A Sunnyside of Texas: The Solar Dog House Project
By Samantha Perkins
On a hot May day, when many kids were playing video games or watching cartoons, young men from the Solar Dog House Program were auctioning off their first homes. Deandre, an 8th grader at Houston’s Pro-Vision Charter School, stood in front of a small group of adults representing the City of Houston’s Residential Energy Efficiency Program, PMG Energy, administrators and teachers from local schools, and Gulf Coast Community Services Association. The student gave them a tour, pointing to each part of the house and elaborating on each part’s function and design.
Deandre and other Sunnyside youth experience hardships uncommon to others, but it seems they only make some of the neighborhood’s young ones work that much harder. A few well-known figures, including Texas Senator Rodney Ellis and pro-football Hall of Famer and current San Francisco 49ers’ head coach Michael Singletary, were raised in Sunnyside. The students in the Solar Dog House Program hope to rise to such heights.
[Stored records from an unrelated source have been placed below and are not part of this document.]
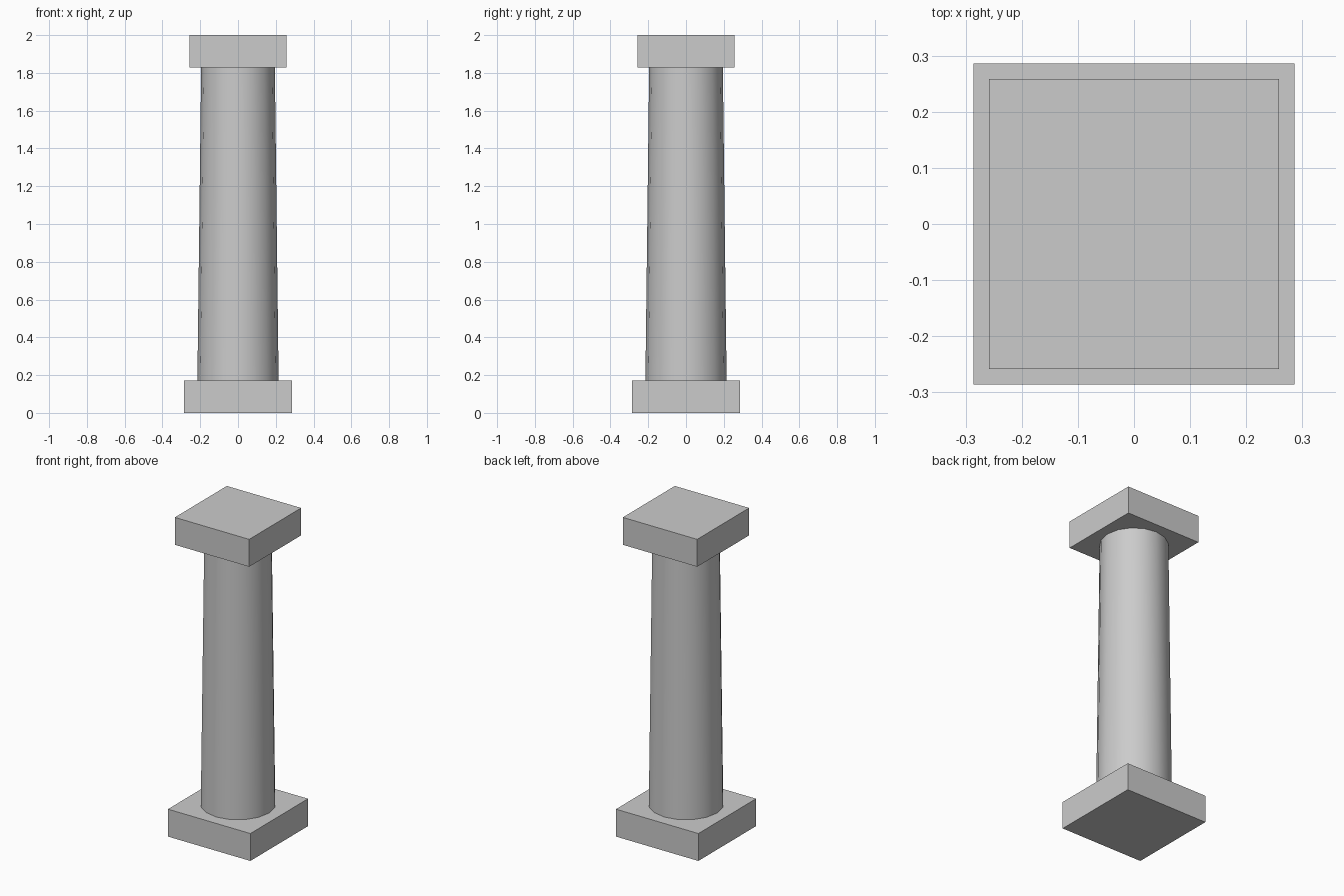
import bpy
import math

default_cube = bpy.data.objects.get("Cube")
if default_cube:
    bpy.data.objects.remove(default_cube, do_unlink=True)

# Stone material
COLOUR = (0.6, 0.6, 0.6, 1)
stone = bpy.data.materials.new("grey stone")
stone.use_nodes = True
stone.diffuse_color = COLOUR
stone.node_tree.nodes["Principled BSDF"].inputs["Base Color"].default_value = COLOUR

HEIGHT = 2.0
SLAB = 0.172


def finish(name):
    obj = bpy.context.object
    obj.name = name
    obj.data.materials.append(stone)
    return obj


def slab(name, width, bottom):
    bpy.ops.mesh.primitive_cube_add(size=1, location=(0, 0, bottom + SLAB / 2))
    obj = finish(name)
    obj.scale = (width, width, SLAB)
    bpy.ops.object.transform_apply(location=False, rotation=False, scale=True)


# Square base and capital
slab("base", 0.572, 0)
slab("capital", 0.516, HEIGHT - SLAB)

# Tapered round shaft
bpy.ops.mesh.primitive_cone_add(
    vertices=16, radius1=0.215, radius2=0.195,
    depth=HEIGHT - 2 * SLAB, location=(0, 0, HEIGHT / 2))
finish("shaft")
bpy.ops.object.shade_smooth_by_angle(angle=math.radians(40))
Throughout the journey to reach their dreams, students in the program will recall these childhood memories of integrating renewable energy and green concepts into their work.
While some have chosen not to invest in communities like Sunnyside. TXSES and HREG consciously chose to support this work. These types of programs “place today’s technology in the hands and minds of our youth as we all move forward with solar and geothermal technologies,” says Jim Hudson, HREG Board Member. This paradigm shift of thought, energy and conscious decisions for America’s next generation is a step that HREG is eager to take, Hudson said. “The impossible only takes a little bit longer; young minds seem to make it happen a little faster,” he said.
Building a green initiative from the ground up
No one shares the sentiment more than University of Houston adjunct professor Larry Hill, creator and director of the Solar Dog House Program. The project emerged after blending ideas from Sunnyside residents with an interdisciplinary class of UH students during Hill’s six-week community development course last summer. These ideas then moved forward into the “grant writing process,” said Hill, who is successfully incubating the larger Green For Sunnyside Program. Hill, a doctoral candidate, says the priority is the students. “It’s really not about the dogs,” Hill says. “The program is about getting our youth, their families and the community interested in green jobs, renewable technologies, and the new 3Rs – Reduce, Re-use, Recycle.”
Pro-Vision Inc., an all male charter school dedicated to developing Houston’s underserved students into leaders of tomorrow, were the first to partner with UH to implement this program. There is no other after-school program like this in the nation. It will be scaled up to more schools, churches, community centers, and businesses during the summer months.
Professionals in business know how exciting and fun the green movement can be, but it’s our job to pass it along to the next generation as well. For more information contact Larry Hill at 713-743-8097 or firstname.lastname@example.org .
Samantha Perkins is a senior majoring in Advertising at the University of Houston